Freehold. They offer a wide range of classes from Voice to Meisner. If you have a specific aspect of your craft you want to work on, you can probably find a class that addresses it there. Often the faculty there offer coaching too.
David S. Hogan, Angela DiMarco and Tony Doupe with Mighty Tripod Productions. They now offer on-camera classes for adults and children. I am sure they have some other courses up their sleeves as well, so stay tuned. They are committed to raising the bar in Seattle!
Steven Anderson with Actorswork. Steven teaches in LA on a regular basis, but travels up to Seattle every few months to do weekend intensives.
These are the main places, that I know of, where a professional actor can study outside of college in Seattle.
In LA, I learned very quickly that ongoing training is an expectation. Agents and Managers ask you who you are studying with. The name of the teacher is less important than the fact that you are studying and improving your craft. The competition is so fierce here that there isn’t room for laziness or complacency. “YOU MUST TRAIN” is the motto. Athletes train. We should be held to just as high a standard.
As for the teachers here, I don’t even know where to begin. I have barely scratched the surface of all the acting teachers here. However, I have had the chance audit and visit a few. (If money were infinite)… Here is my acting class wish list in LA:
Lesly Kahn. She offers a Triage session to assess where you are at and what you should work on (with her or with other teachers in town for Improv or Commercials). Lesly is keenly perceptive and will not shy away from telling you exactly what’s wrong, even if it isn’t your acting, but some other facet that might keep you from getting cast. I left feeling like she would be able to address my specific bad acting habits and mental traps and be able to steer me in the right direction. Can’t wait to take classes from her!

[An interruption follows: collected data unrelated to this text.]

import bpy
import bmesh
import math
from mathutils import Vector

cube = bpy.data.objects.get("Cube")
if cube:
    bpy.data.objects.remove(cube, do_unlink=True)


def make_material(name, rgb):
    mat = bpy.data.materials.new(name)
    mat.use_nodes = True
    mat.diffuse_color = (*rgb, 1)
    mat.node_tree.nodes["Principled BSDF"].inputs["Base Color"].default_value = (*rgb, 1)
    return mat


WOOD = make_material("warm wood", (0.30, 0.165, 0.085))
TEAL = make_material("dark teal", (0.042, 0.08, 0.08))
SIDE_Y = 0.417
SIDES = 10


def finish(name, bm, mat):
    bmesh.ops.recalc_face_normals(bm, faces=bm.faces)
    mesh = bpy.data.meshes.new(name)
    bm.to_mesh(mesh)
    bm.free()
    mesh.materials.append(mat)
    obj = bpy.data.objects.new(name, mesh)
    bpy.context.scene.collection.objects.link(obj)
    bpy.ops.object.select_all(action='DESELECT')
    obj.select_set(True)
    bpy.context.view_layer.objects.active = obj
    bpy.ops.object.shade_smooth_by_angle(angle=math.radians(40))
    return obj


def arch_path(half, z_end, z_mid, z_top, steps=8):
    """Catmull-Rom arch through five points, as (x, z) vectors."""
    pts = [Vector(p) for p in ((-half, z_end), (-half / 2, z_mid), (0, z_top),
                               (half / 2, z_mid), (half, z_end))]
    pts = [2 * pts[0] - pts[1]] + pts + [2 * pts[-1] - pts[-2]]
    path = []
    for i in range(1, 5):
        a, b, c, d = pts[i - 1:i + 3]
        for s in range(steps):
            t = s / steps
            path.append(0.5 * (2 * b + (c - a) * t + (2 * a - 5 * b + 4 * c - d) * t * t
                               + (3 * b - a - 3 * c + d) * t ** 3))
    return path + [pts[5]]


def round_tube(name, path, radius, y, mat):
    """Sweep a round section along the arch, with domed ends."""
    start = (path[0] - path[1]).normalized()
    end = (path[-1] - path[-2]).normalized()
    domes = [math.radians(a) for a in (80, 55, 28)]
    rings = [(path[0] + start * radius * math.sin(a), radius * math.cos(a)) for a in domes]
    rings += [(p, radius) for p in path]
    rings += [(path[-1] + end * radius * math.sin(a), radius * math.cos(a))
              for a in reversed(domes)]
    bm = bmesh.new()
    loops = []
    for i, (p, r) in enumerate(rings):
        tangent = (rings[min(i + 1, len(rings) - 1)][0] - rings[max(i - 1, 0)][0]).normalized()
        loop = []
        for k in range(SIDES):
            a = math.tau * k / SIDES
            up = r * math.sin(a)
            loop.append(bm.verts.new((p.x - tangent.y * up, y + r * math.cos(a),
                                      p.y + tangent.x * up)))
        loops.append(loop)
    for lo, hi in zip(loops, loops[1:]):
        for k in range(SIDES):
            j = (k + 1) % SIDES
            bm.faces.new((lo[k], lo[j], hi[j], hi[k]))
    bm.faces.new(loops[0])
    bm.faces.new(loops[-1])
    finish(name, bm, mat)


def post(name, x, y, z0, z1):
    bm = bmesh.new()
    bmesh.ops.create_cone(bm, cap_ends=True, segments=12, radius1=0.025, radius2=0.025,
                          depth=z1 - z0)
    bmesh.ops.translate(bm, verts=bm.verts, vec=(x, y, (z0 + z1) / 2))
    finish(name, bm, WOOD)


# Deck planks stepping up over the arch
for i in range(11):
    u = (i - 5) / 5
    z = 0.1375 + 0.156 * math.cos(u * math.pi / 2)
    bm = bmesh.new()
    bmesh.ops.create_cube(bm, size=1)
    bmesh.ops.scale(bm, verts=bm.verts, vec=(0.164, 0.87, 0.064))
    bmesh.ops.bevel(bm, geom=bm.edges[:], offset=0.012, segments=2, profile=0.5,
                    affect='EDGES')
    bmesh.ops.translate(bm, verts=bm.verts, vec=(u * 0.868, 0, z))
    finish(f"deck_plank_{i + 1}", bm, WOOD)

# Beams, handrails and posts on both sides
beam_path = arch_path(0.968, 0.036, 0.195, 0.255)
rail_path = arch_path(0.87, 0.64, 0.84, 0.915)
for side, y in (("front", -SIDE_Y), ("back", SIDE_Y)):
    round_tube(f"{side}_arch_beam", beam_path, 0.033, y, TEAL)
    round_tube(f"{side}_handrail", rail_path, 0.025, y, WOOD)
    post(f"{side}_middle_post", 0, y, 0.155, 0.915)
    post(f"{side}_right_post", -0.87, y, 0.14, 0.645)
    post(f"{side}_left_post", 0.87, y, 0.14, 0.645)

Annie Grindlay. I visited a free workshop she offers, which explains a bit of her methodology. She addresses the acting technique through the lens of your audition experience. This seemed especially helpful to me because how to do we get work? By auditioning. If you can’t audition well, you can’t work. I loved her!
Stephen Book. He offers a free seminar every time he accepts new students (only every 18 months or so) to demonstrate his methodology. He approaches acting through the lens of improv and spontaneity. Over the course of two years with the same students he teaches exercises, tools and structures by which to approach scripted work. I was fascinated by this idea, very tempted to sign up for the class, but not ready to make a two year commitment. I hope to be able to in another 18 months.
Anthony Meindl’s Actor Workshop. I was able to audit his class and was fascinated by what I found. He teaches in almost the complete opposite way of the traditional 20th century acting technique because he bases a lot of what he teaches on science. From watching the class I am not sure what the basics are, except that he doesn’t encourage memorization and wants you to create in the moment. It seems taking the basic class is necessary to learn how he goes about his technique. It seems really intangible the way I’m describing it, but I left completely fascinated. I want to read his book: At Left Brain Turn Right. This I think will give a better idea of what to expect.
I know there are MANY more teachers I should visit and audit, but so far theses are my top choices. Now, to make the money to pay for them…. it’s all in the priorities. One thing is for sure. I want to keep training!